--- PROBLEM DESCRIPTION ---
Find the string "axis" in the listing below and return each line it appears in.
== EXTRACTED RECORDS
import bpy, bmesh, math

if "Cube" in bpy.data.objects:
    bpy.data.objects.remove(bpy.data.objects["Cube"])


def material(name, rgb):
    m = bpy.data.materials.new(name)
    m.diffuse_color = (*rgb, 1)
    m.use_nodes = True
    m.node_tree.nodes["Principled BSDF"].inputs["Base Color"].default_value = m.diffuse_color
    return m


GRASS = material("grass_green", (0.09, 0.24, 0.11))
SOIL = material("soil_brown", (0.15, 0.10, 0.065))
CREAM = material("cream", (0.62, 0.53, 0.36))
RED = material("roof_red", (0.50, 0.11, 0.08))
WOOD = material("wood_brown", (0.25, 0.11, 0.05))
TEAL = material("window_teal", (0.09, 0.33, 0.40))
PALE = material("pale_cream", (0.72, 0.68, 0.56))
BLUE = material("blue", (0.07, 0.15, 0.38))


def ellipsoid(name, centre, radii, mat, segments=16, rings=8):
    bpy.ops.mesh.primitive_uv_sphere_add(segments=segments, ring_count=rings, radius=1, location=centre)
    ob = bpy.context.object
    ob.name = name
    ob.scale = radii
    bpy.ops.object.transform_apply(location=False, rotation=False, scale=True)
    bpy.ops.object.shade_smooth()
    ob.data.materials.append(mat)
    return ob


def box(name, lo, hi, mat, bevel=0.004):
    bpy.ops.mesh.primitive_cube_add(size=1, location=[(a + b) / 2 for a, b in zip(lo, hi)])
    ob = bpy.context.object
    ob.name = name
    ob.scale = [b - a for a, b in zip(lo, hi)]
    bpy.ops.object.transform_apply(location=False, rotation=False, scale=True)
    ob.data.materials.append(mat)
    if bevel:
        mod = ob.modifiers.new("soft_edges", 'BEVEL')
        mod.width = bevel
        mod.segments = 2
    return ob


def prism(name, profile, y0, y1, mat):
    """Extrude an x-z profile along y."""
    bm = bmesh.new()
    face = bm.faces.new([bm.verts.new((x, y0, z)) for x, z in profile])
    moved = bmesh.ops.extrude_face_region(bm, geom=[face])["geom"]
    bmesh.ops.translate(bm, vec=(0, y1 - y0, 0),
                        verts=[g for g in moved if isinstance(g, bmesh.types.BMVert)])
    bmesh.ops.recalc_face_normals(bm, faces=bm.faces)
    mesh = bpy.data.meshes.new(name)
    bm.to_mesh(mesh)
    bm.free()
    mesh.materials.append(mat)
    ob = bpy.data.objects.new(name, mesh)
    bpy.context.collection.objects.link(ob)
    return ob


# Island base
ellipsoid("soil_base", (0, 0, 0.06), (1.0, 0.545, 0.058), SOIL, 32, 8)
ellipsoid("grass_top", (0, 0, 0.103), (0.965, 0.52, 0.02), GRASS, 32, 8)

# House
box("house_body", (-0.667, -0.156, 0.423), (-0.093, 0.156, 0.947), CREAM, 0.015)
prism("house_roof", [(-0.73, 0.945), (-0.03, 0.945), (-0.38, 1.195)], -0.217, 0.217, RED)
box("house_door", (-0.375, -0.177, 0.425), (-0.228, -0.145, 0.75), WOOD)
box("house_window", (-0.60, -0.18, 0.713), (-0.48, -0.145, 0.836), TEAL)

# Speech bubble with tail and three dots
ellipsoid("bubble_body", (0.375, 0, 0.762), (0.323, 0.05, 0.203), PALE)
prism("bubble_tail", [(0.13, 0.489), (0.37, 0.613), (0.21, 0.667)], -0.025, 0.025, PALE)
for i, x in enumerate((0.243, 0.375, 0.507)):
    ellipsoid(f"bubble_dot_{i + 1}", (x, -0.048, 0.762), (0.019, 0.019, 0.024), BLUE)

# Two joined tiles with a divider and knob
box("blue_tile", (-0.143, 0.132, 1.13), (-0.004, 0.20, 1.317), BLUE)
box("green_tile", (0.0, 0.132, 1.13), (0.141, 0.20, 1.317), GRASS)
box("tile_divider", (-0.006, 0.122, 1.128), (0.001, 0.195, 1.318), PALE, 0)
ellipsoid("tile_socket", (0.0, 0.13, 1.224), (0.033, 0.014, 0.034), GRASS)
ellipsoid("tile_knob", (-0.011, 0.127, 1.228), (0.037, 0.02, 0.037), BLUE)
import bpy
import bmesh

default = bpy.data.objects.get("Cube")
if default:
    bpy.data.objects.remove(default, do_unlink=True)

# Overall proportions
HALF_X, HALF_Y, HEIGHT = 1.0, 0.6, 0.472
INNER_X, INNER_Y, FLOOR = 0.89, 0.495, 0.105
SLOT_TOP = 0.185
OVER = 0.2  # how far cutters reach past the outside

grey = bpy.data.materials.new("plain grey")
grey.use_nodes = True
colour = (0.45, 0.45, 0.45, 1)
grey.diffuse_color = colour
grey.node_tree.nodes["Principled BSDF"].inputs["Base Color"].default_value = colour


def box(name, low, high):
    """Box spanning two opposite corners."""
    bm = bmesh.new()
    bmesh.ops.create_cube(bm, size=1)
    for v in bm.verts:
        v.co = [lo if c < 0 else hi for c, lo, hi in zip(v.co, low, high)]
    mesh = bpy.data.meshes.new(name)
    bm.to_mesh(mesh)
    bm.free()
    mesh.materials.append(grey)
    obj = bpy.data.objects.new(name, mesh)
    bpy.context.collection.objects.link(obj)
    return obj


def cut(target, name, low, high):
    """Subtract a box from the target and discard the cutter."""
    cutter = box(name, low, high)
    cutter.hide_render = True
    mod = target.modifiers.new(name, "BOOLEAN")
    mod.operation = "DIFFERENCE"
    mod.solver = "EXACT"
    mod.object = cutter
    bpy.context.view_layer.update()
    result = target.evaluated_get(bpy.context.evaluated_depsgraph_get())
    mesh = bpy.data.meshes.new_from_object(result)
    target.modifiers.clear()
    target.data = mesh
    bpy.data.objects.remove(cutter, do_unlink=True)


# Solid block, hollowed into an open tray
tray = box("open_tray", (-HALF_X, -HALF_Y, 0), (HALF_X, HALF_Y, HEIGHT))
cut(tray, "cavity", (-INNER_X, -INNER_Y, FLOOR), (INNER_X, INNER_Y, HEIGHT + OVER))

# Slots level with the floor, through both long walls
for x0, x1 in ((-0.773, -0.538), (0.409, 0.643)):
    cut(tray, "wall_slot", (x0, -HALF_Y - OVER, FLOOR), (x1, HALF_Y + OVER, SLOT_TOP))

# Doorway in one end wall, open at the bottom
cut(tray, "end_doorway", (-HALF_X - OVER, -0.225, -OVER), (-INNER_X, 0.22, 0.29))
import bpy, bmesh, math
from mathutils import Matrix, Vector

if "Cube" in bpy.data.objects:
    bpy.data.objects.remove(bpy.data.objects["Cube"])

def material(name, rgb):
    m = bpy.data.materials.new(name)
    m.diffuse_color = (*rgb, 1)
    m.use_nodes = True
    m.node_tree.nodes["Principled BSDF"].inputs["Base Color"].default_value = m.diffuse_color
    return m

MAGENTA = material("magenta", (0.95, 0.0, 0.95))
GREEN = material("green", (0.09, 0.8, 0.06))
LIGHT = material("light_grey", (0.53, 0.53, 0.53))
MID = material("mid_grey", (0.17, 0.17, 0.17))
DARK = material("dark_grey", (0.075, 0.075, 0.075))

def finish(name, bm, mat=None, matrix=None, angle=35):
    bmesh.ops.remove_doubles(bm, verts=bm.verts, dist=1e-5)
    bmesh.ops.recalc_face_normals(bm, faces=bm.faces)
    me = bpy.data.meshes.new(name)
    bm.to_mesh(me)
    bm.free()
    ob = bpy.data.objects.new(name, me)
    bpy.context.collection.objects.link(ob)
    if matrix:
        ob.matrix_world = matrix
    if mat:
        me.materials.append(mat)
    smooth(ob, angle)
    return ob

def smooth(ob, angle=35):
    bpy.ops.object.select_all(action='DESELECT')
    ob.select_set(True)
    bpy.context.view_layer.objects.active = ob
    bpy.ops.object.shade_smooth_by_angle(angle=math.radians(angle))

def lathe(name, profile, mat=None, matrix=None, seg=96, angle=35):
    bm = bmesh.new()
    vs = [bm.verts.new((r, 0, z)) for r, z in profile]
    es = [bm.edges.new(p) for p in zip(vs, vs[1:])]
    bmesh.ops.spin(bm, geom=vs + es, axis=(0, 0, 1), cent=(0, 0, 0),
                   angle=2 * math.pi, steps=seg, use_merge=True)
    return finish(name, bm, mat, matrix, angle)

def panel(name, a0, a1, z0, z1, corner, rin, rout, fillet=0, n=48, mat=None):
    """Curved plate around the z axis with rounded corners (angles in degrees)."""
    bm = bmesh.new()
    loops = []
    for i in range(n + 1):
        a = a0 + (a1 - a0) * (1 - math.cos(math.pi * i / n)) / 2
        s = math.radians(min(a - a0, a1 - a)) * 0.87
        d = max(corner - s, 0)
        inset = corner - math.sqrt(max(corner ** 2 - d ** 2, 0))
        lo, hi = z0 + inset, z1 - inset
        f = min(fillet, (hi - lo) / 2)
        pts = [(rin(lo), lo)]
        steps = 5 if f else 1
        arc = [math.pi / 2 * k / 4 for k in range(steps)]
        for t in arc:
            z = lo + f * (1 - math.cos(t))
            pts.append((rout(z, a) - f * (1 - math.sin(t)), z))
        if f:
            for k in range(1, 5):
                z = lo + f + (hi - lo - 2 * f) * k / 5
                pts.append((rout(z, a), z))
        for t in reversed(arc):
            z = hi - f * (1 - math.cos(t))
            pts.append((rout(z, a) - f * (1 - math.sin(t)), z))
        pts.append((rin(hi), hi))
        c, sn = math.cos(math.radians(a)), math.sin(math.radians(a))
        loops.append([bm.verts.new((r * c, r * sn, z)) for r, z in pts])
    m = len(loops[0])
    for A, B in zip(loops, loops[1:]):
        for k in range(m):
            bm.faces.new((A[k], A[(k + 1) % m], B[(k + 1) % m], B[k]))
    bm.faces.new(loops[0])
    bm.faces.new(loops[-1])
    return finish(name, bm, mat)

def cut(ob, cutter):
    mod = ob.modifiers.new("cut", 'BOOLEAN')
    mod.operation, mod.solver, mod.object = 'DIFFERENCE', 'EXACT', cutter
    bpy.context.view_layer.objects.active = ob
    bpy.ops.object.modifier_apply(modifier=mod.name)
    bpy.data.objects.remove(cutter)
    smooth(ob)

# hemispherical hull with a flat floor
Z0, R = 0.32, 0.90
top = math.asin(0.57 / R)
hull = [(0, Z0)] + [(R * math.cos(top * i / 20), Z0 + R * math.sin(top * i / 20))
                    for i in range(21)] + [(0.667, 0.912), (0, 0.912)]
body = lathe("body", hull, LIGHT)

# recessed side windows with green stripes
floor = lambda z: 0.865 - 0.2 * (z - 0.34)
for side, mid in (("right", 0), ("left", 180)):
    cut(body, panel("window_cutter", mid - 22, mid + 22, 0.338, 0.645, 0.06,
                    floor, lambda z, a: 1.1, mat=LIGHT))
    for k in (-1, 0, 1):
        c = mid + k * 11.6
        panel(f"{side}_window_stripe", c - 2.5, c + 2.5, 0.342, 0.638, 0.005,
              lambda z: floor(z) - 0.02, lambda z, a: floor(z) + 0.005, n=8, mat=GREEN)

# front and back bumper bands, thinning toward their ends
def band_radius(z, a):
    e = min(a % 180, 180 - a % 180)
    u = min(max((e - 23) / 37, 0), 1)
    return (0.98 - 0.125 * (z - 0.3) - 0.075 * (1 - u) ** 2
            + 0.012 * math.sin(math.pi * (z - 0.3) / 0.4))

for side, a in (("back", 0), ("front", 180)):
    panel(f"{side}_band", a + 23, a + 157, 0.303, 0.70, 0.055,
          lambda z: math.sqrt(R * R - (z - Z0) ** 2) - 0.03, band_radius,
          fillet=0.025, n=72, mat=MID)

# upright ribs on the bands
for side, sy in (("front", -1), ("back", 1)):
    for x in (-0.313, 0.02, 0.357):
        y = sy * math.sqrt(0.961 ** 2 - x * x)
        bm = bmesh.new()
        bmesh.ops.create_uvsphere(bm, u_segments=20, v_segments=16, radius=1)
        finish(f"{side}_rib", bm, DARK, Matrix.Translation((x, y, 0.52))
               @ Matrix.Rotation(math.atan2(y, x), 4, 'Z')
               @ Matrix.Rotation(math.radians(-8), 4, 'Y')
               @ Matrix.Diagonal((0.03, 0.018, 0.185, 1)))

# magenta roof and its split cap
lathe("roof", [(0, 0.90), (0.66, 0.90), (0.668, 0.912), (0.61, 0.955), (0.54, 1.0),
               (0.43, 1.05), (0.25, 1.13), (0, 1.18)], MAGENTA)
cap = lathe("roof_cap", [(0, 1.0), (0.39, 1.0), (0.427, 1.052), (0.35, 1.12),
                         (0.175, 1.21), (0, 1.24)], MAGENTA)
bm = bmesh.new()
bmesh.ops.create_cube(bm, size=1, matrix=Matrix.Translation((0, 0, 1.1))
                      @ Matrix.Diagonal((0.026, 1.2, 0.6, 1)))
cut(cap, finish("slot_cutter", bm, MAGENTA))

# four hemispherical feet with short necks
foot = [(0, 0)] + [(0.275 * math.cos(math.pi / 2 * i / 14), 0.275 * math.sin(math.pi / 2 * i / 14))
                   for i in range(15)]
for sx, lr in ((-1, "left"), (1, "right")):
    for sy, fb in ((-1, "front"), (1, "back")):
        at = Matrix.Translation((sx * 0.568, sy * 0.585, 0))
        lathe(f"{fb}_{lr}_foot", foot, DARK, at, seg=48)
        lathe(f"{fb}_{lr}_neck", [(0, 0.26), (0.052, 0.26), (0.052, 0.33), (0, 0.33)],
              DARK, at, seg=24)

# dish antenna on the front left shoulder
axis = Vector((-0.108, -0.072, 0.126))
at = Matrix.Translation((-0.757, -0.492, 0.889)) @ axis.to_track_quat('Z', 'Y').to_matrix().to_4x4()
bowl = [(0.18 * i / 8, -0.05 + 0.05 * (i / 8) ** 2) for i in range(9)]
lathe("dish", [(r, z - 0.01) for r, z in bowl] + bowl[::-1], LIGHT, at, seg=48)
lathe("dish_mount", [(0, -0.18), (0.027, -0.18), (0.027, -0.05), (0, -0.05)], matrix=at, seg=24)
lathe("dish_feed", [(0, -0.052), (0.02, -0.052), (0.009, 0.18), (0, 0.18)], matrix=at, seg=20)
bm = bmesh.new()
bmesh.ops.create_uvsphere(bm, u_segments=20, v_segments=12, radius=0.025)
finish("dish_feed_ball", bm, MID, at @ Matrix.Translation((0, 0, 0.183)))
====
--- EXERCISE ANSWER ---
    bmesh.ops.spin(bm, geom=vs + es, axis=(0, 0, 1), cent=(0, 0, 0),
    """Curved plate around the z axis with rounded corners (angles in degrees)."""
axis = Vector((-0.108, -0.072, 0.126))
at = Matrix.Translation((-0.757, -0.492, 0.889)) @ axis.to_track_quat('Z', 'Y').to_matrix().to_4x4()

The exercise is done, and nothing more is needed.